New Zealand often adopts regulation from other countries. This can be resource saving but can also cause difficulties where the adopted regulation was designed for another place with different circumstances. That said, New Zealand can benefit from world experience and there are trading relationships to consider, such as with Australia and with Asia. Additionally, there is growing internationalisation of policy through the growth of policy transfer between countries, increased attempts to co-ordinate policy development and pressure to adopt international practice and standards.
Susy Frankel, Meredith Kolsky Lewis, Chris Nixon and John Yeabsley “The Web of Trade Agreements and Alliances, and Impacts on Regulatory Autonomy” in Susy Frankel (ed) Recalibrating Behaviour: Smarter Regulation in a Global World (LexisNexis 2013). This research proposes that New Zealand needs to ‘up its game’ as far as trade policy negotiations are concerned. With the increased complexities that a global world has placed on domestic policy settings, New Zealand needs to develop a range of strategies and tactics to ensure the best possible outcomes when partaking in trade deals. The paper navigates the challenge of regulatory autonomy and new trade issues within this dynamic trade environment, via patent law, the ASEAN + 6 and the Trans-Tasman Partnership negotiations. It explores what approaches might be appropriate to ensure that any costs New Zealanders may have to ‘swallow’ on these complex trade deals, are subsequently offset by potential benefits.
Susy Frankel and Meredith Kolsky Lewis “Trade Agreements and Regulatory Autonomy: The Effect on National Interests” in Susy Frankel (ed) Learning from the Past Adapting to the Future: Regulatory Reform in New Zealand (LexisNexis, 2011). This chapter explains how New Zealand’s regulatory autonomy is constrained through trade agreements. The authors contrast the top-down, predominantly negative integration approach of multilateral trade agreements and some aspects of free trade agreements (FTAs), with the bottom up harmonisation approach. The chapter also looks at how the FTAs of which New Zealand is party directly affect our regulatory autonomy and associated national interest. The chapter explains the indirect effects of the FTAs of New Zealand’s trading partners, particularly Australia, where New Zealand is not a party. The chapter draws together the ways in which national regulatory autonomy is constrained and assesses that constraining effect using two case studies: food safety; and aspects of pharmaceutical regulation.
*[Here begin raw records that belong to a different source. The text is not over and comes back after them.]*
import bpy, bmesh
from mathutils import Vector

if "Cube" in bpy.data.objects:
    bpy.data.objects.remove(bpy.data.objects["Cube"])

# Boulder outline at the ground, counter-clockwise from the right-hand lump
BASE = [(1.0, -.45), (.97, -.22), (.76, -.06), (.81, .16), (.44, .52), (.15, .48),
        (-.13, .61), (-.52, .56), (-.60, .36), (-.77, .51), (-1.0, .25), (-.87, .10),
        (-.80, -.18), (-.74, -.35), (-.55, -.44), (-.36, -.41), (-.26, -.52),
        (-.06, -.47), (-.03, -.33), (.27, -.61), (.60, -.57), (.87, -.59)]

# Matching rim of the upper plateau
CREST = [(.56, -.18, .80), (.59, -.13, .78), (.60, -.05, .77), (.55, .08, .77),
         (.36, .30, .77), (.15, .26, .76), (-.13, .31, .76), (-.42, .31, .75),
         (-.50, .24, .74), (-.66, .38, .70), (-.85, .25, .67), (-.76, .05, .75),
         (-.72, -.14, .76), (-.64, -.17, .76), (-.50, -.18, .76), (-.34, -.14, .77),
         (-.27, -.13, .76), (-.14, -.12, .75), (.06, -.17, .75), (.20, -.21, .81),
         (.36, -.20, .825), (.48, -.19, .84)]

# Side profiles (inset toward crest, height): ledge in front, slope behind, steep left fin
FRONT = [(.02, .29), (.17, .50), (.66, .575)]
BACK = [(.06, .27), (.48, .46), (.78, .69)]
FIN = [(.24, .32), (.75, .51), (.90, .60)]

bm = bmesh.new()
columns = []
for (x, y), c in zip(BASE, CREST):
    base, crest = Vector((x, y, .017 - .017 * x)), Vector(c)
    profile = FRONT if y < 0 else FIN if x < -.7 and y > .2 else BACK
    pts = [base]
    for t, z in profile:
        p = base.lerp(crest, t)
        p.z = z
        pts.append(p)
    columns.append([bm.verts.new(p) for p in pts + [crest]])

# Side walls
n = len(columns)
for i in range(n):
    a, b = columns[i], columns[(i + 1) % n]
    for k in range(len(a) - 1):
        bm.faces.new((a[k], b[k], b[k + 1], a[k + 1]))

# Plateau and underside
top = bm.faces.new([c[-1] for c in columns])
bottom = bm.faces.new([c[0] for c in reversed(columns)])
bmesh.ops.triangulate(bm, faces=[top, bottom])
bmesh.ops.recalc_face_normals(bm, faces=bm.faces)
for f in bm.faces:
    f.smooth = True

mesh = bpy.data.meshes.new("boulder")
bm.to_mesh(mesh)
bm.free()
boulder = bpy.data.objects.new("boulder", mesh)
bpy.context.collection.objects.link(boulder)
Using these case studies the chapter lays the foundation for analysing in what circumstances one approach may be more favourable than the other for New Zealand.
Chris Nixon and John Yeabsley in “Australia New Zealand Therapeutic Products Authority: Lessons from the Deep End of Trans-Tasman Integration” in Susy Frankel (ed) Learning from the Past Adapting to the Future: Regulatory Reform in New Zealand (LexisNexis, 2011). This paper examines the negotiations to set up a therapeutics agency (ANZTPA) as a supranational regulator of medicines in New Zealand and Australia, which started in 2003. The proposed agency (that did not come into being), was intended to ensure that alternative medicines, over-the-counter, and some prescription medicines, and food supplements met safety standards that consumers could rely on. This chapter examines the course of the ANZPTA initiative in the light of other more successful integration efforts and examines the factors that contributed to the failure to establish the agency. Using the ANZTPA example, the chapter looks toward developing a set of approaches that could be applied more generally to trans-Tasman integration. This is particularly pertinent as the ANZTPA negotiations have at the time of writing begun again. The next stage of the project will test those suggested set of approaches further.
Susy Frankel and John Yeabsley “Features of the Uniqueness of New Zealand and their Role in Regulation” (Cross-cutting theme paper prepared for the NZ Law Foundation Regulatory Reform Project, 2013). A provision in legislation, for example, may be based on an English or Australian statute but have been changed sufficiently that extensive testing via local courts (which may not happen) is required before anyone can be clear about whether specific aspects of practice or case law from those other jurisdictions are relevant in New Zealand. That cost and the associated uncertainty is not necessarily a bad thing, although, if a different (even novel) practice was precisely the point of the change from the overseas law. After all, the advantage of being behind others in time and experience is sometimes precisely to be positioned to see their faults and take a different path. One example might be the unique way in which copyright law in New Zealand protects technological protection mechanisms from being circumvented. The New Zealand approach is unique and was deliberately devised to avoid difficulties that had arisen under United Kingdom and United States law.
However, we sometimes adopt overseas regimes even though they have been strongly criticised in the country or region from which the regulation originated. As discussed further below, New Zealand has started to get itself out of a cycle of over-eagerly taking on overseas regimes that are not useful, or fit for purpose locally. But the answer is not necessarily to always create entirely new domestically-sourced regimes that cannot be maintained and which, because their lack of global connectedness, can create costs and uncertainty.